Daniel Pressland regularly cleaned the windows at the painter's home and knew there was an insecure window that wouldn't close properly on the first floor, it has been claimed.
Following his death in April 2014 at the age of 93, it is alleged the window cleaner, who also did odd jobs for the painter, stole 31 paintings in a series of break-ins.
The final break-in occurred in April 2015 and police found Mr Pressland at the property in Rush Green, Hertford following a call from a neighbour.
In the back of his transit van, said prosecutor Sarah Morris, were three of Mr Davie's paintings wrapped in a duvet and sheet.
Two were worth £70,000 each and one was valued at £50,000, making the total haul worth £190,000, said Miss Morris.
A jury at St Albans crown court was told that during an interview with the police Mr Pressland told them he kept his ladders in the painter's garage and, having gone there to collect them, saw the three works of art which he assumed had been "put out there for the rubbish."
"He said he had taken them away as a favour and he thought he would use them for skateboard ramps for his son," said the prosecutor.
The painter was born in Grangemouth, Scotland, and went to the Edinburgh College of Art in the late 1930s. During his life, his works were shown at the Tate Gallery.
The window cleaner is accused of stealing paintings from the artist's home over a year between 2014 and 2015 and passing them to an auction house for sale.
Miss Morris said: "The total value of paintings stolen is approaching half-a-million pounds in 31 paintings."
Mr Pressland, 42, of Billericay, Essex, pleads not guilty to two offences of burglary, two offences of converting criminal property and two offences of transferring criminal property.
With him in the dock is 42-year-old Gavin Challis, of North Street, Nazeing, Essex, who pleads not guilty to possessing criminal property in the shape of two paintings by Alan Davie which were found at his home.
Miss Morris said that after his arrest, a phone belonging to Mr Pressland was examined by the police and, because of text communications found on it, Mr Challis was arrested.
One message found from Mr Challis to his co-defendant read: "Alright mate, how much do you want for one of your big pictures.
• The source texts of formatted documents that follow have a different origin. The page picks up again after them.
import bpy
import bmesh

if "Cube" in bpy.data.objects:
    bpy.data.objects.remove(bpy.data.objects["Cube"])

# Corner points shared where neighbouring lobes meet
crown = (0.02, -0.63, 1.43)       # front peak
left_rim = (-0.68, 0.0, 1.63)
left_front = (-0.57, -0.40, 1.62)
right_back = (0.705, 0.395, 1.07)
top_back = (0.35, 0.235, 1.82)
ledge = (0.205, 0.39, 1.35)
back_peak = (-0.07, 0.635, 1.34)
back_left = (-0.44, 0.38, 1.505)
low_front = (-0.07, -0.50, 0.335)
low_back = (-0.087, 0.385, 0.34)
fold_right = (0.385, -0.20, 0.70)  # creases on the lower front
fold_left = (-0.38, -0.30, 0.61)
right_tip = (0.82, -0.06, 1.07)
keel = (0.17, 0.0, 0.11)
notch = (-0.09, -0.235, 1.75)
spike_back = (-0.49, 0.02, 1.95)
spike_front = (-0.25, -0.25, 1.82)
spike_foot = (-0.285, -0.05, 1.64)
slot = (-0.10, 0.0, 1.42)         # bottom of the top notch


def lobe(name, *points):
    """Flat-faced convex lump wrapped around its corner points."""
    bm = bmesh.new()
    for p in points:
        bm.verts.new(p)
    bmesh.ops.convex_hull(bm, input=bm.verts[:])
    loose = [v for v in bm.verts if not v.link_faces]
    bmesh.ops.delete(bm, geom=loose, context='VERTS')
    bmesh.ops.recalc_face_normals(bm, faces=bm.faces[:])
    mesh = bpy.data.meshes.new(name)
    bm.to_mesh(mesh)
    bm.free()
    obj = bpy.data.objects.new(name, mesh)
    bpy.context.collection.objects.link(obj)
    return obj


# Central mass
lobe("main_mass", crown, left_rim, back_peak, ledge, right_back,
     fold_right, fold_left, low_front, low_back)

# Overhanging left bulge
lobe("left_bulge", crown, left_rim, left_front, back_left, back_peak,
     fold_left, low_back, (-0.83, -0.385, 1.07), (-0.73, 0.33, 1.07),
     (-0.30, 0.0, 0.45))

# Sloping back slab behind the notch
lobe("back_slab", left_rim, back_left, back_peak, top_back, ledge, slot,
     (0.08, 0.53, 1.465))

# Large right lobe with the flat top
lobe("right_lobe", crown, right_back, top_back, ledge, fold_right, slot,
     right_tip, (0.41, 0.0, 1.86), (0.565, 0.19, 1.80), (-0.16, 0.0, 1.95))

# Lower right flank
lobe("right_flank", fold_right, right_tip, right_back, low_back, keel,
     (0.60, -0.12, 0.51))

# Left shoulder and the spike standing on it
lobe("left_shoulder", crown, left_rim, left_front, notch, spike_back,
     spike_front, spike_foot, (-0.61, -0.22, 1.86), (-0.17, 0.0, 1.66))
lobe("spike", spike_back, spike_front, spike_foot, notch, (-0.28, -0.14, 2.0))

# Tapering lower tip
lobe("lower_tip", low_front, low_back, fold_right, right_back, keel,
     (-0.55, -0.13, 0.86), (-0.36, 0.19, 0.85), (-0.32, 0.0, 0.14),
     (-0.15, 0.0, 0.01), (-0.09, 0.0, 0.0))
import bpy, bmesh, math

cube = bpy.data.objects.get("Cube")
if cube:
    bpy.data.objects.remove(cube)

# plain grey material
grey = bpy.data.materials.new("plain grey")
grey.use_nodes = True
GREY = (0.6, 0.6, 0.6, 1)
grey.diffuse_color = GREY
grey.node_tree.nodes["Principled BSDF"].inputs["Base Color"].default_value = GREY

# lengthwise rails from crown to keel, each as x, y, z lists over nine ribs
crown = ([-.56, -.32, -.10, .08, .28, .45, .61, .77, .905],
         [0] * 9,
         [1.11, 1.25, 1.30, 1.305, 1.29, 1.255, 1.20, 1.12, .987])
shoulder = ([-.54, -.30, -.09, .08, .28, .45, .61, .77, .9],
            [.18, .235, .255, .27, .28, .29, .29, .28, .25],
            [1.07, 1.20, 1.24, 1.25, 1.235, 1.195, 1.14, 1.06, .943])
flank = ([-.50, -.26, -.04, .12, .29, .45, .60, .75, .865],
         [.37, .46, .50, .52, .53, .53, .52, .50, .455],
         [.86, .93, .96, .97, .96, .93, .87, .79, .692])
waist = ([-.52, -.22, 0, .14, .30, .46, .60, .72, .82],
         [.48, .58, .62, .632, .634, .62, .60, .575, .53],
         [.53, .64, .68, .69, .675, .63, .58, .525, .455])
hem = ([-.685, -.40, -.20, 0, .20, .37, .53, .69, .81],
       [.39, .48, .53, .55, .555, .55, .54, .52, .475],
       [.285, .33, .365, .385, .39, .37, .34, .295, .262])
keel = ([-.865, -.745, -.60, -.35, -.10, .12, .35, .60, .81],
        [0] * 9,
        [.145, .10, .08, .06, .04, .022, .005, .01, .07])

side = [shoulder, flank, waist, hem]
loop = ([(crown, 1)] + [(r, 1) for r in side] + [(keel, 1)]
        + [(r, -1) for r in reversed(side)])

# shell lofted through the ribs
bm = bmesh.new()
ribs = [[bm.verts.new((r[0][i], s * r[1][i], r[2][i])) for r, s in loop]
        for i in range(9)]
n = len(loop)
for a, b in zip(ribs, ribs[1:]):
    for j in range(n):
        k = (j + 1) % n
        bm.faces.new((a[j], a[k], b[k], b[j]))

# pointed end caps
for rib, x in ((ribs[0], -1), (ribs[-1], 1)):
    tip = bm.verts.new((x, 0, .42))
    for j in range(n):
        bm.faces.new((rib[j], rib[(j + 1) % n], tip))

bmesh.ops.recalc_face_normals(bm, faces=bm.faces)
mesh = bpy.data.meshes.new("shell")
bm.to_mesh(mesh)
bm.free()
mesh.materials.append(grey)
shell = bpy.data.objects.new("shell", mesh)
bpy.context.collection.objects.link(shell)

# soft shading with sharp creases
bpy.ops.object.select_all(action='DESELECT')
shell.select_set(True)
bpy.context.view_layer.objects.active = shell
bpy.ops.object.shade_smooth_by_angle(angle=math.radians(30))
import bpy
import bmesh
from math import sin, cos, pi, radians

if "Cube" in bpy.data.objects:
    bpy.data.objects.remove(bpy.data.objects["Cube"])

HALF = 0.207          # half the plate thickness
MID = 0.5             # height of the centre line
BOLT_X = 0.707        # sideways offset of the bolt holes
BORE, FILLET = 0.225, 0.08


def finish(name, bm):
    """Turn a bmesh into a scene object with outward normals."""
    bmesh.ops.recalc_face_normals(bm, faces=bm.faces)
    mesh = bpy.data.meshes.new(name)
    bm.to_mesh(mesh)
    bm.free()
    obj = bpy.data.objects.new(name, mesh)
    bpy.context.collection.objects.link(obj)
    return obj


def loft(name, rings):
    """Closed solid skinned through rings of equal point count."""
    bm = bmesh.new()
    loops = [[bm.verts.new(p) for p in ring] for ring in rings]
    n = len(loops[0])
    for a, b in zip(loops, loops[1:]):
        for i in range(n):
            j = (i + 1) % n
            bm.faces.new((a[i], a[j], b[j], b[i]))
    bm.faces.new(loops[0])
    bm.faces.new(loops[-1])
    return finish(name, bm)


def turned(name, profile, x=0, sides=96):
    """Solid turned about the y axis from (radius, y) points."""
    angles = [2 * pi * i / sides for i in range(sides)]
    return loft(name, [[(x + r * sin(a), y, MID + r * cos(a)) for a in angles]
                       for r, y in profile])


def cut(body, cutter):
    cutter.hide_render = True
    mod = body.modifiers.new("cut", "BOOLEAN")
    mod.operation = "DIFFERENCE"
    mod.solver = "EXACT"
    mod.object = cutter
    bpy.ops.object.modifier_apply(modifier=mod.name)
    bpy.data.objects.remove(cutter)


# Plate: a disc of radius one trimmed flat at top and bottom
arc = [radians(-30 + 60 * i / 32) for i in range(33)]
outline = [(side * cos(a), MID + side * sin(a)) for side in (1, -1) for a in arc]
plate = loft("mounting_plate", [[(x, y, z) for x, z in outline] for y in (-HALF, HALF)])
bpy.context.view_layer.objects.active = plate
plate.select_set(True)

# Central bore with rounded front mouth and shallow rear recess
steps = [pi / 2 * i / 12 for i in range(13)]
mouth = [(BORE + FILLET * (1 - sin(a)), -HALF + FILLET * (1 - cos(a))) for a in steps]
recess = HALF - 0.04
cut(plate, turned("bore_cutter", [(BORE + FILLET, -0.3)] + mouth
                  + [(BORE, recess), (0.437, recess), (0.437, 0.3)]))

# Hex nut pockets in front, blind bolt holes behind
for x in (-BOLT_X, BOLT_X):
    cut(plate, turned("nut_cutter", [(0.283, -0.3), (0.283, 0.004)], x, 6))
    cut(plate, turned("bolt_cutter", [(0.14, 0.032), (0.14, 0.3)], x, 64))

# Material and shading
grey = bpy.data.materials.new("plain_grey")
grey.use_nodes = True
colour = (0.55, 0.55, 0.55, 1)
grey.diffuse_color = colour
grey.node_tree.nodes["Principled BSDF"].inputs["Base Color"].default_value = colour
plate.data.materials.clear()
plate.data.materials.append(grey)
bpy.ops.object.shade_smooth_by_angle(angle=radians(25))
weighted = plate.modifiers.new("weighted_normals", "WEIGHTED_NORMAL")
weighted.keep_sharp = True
I need one for my hall."
At his home, said the prosecutor, two paintings by Mr Davie were found there worth in total £26,000.
The men deny the charges and the trial continues.